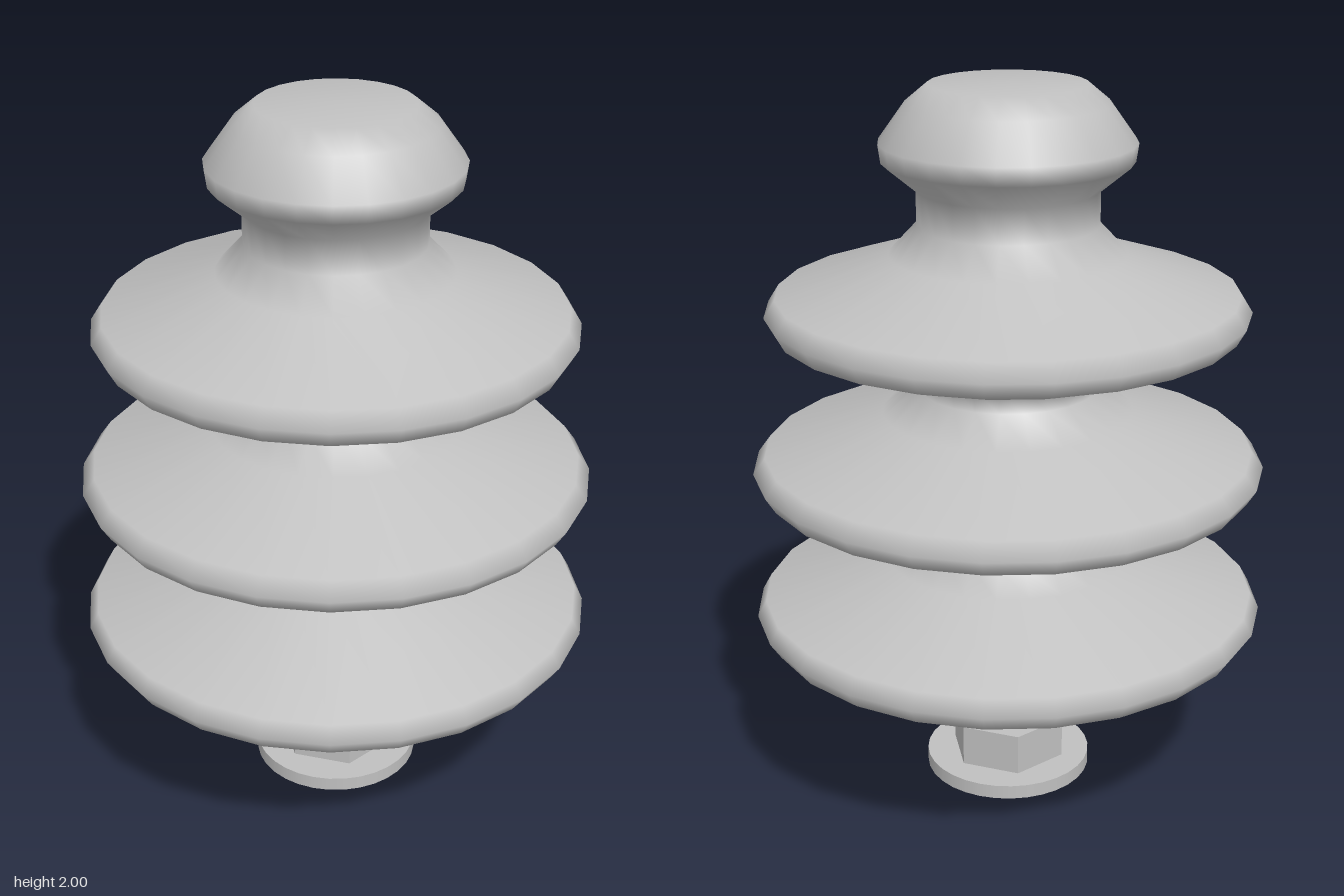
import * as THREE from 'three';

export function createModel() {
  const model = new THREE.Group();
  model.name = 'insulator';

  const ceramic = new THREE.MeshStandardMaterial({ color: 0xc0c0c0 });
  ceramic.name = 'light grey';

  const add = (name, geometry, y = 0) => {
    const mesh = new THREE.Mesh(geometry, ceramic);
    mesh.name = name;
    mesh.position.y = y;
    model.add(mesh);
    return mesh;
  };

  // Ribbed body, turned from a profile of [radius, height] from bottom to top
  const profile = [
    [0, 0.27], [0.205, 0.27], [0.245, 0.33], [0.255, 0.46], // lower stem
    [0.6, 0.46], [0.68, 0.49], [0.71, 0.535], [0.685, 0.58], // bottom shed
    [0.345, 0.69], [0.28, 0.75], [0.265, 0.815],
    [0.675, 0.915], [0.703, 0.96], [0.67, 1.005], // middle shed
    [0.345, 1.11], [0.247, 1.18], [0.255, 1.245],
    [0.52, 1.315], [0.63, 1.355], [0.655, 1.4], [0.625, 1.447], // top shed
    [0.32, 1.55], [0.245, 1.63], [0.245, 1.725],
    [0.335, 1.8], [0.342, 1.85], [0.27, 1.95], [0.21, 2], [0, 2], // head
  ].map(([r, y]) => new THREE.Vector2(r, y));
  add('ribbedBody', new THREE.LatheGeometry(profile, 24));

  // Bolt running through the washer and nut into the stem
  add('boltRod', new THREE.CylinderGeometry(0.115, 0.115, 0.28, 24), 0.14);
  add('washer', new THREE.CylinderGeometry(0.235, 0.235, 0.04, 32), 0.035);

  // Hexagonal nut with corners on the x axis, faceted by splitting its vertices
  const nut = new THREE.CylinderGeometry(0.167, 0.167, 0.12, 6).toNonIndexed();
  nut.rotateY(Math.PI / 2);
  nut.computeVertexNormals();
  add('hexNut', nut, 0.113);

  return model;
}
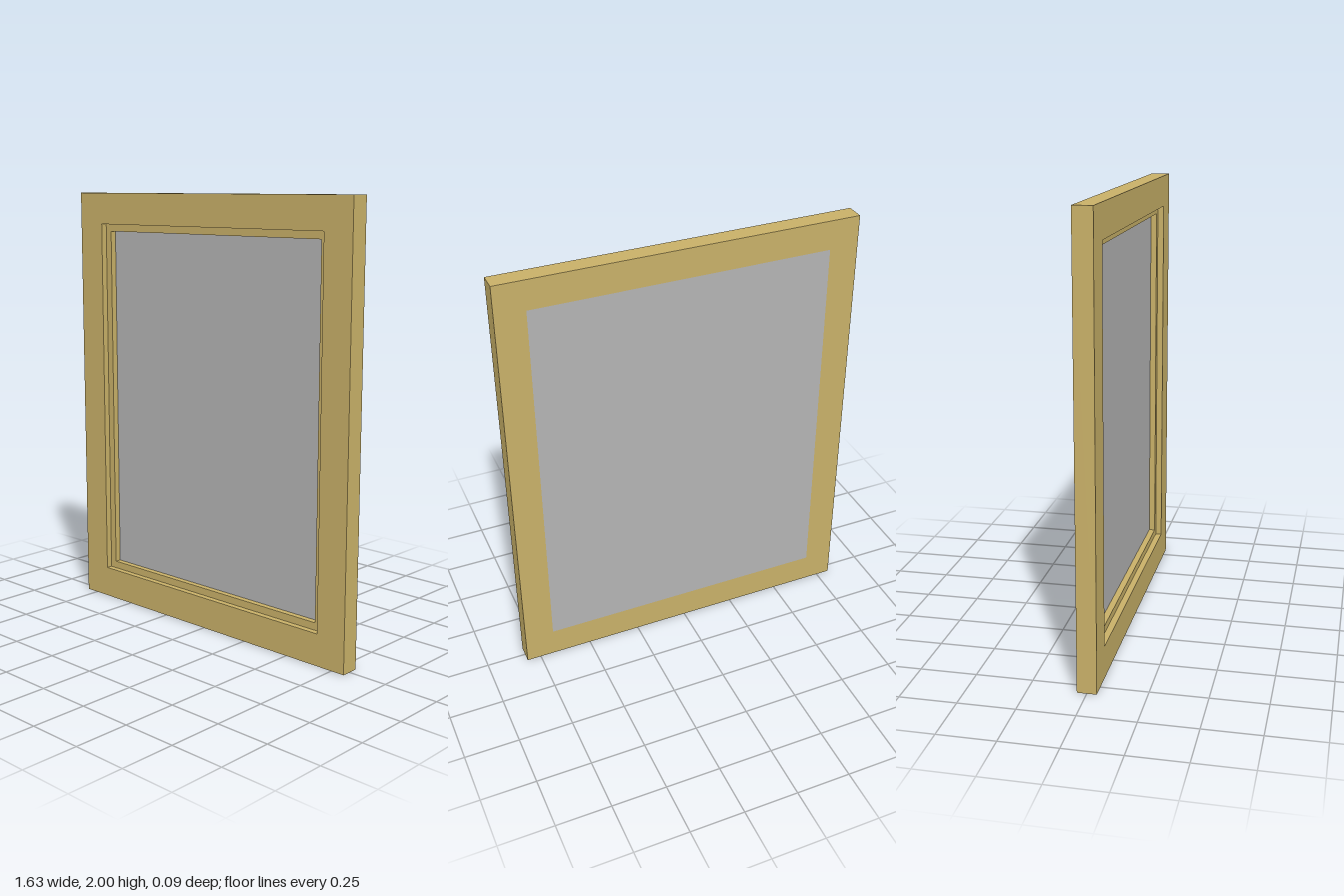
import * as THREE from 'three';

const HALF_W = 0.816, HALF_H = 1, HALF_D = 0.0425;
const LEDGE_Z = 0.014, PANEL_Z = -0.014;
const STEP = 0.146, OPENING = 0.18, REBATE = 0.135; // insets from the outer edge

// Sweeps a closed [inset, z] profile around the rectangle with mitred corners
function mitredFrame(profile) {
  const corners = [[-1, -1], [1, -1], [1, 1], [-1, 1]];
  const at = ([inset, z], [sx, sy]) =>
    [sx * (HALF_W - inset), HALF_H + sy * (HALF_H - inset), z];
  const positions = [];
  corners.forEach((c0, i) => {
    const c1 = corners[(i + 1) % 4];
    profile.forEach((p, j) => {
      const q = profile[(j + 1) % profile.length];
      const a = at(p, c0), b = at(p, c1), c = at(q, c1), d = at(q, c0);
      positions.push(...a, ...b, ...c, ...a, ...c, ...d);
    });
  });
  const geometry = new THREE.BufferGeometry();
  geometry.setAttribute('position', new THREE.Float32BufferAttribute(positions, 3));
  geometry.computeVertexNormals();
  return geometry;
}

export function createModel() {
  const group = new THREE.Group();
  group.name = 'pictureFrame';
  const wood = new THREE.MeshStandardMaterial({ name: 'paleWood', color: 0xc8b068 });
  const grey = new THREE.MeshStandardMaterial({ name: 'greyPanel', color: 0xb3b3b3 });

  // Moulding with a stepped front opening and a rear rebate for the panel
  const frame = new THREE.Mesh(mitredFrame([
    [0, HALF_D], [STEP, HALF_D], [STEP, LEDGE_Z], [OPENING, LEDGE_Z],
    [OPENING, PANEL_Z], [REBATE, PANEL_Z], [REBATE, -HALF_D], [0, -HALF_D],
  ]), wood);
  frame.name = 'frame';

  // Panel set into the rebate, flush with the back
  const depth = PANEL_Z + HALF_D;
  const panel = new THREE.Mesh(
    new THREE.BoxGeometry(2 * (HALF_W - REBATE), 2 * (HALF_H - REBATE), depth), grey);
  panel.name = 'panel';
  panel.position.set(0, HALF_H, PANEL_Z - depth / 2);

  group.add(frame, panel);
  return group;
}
::::::::
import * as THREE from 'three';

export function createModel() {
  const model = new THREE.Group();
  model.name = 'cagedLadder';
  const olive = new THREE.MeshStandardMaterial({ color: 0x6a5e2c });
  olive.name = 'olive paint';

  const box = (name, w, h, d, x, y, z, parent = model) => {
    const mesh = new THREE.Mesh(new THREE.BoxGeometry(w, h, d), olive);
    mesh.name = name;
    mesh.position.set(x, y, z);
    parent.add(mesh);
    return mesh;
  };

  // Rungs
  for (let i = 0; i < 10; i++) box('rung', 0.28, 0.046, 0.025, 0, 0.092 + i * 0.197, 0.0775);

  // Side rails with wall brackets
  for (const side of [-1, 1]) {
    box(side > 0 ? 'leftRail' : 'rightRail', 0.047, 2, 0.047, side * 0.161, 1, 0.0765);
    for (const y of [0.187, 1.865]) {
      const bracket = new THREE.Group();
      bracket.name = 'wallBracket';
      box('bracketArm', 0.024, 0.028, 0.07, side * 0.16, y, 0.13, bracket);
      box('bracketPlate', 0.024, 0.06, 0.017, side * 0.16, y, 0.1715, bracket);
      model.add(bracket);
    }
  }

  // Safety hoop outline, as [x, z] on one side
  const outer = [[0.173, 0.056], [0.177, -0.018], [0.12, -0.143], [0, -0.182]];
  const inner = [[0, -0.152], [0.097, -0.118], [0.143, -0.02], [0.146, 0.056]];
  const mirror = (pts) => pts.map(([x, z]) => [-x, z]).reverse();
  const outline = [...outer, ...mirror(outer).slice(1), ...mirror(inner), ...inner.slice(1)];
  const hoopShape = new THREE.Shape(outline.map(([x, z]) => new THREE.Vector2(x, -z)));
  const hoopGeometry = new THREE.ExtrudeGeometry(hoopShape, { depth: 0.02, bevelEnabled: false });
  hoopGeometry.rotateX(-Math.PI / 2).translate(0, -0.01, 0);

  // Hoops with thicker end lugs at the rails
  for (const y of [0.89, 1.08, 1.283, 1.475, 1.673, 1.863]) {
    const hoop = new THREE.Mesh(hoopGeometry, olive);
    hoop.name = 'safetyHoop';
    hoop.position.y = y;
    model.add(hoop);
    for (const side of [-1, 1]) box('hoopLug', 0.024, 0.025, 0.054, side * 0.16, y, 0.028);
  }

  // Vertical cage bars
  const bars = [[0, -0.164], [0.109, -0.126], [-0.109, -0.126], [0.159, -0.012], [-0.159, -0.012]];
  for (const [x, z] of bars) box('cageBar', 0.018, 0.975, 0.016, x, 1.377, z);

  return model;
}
::::::::
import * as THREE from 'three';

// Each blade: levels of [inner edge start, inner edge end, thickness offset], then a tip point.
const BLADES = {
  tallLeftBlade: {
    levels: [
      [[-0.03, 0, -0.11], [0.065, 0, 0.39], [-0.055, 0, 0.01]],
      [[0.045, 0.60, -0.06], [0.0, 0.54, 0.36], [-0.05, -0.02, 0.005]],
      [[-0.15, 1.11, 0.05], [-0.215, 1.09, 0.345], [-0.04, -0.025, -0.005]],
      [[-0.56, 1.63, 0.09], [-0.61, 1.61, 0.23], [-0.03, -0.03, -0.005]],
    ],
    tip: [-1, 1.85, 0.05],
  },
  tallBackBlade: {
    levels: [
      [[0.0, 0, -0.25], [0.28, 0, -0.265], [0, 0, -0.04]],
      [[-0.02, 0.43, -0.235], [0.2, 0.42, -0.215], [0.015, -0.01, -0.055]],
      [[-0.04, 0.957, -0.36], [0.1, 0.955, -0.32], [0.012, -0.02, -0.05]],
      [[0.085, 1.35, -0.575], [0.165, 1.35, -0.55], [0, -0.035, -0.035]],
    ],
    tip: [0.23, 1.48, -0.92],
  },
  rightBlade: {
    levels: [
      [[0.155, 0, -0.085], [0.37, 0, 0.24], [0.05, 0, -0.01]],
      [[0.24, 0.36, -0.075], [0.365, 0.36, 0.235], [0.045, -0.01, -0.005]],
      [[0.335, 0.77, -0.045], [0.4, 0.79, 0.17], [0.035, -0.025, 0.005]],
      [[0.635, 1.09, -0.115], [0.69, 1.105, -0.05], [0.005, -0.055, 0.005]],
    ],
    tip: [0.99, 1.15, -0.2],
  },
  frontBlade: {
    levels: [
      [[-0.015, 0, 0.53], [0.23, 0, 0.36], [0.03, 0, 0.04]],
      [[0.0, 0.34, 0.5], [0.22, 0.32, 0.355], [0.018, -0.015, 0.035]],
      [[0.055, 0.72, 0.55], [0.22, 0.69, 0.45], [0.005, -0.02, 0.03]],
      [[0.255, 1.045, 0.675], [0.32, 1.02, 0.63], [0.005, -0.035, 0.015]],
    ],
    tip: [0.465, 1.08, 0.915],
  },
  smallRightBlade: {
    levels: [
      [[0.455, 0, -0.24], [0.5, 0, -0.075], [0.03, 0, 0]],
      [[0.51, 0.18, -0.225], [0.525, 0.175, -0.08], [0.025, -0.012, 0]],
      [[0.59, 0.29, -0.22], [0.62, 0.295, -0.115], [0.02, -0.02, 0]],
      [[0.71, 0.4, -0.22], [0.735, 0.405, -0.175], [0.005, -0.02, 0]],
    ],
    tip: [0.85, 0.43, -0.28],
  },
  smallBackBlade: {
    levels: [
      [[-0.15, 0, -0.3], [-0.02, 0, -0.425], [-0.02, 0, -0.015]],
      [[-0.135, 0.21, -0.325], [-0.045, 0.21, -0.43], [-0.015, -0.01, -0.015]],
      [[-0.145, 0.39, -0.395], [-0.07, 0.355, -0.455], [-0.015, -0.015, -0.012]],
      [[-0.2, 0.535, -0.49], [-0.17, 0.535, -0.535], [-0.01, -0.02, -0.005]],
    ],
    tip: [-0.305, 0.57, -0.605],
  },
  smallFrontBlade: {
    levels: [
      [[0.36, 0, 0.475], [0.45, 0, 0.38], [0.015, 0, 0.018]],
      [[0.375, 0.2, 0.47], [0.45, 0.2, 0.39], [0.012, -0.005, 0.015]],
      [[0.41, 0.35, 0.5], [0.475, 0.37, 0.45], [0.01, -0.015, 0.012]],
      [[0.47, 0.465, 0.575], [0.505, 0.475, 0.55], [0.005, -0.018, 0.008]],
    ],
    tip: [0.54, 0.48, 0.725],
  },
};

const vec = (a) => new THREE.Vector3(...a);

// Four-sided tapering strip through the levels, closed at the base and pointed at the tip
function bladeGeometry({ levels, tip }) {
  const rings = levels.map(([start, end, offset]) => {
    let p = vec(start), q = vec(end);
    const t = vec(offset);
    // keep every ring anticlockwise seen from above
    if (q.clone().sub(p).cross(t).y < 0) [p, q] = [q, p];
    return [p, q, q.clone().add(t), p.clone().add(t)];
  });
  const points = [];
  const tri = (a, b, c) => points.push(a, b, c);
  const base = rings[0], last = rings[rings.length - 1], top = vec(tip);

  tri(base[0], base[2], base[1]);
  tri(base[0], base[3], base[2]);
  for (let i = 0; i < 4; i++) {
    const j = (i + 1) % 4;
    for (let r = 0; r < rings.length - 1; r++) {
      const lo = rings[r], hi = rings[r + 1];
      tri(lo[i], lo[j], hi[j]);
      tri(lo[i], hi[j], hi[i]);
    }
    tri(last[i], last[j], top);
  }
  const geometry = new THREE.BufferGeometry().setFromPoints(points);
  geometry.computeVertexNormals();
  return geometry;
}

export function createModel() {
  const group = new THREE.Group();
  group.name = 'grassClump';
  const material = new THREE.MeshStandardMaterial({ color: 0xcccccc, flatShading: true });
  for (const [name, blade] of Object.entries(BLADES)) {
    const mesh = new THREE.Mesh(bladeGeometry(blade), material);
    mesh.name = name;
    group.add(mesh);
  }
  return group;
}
::::::::
The problem —
Look through the listing and return each line containing the word "depth".

Reply —
  const depth = PANEL_Z + HALF_D;
    new THREE.BoxGeometry(2 * (HALF_W - REBATE), 2 * (HALF_H - REBATE), depth), grey);
  panel.position.set(0, HALF_H, PANEL_Z - depth / 2);
  const hoopGeometry = new THREE.ExtrudeGeometry(hoopShape, { depth: 0.02, bevelEnabled: false });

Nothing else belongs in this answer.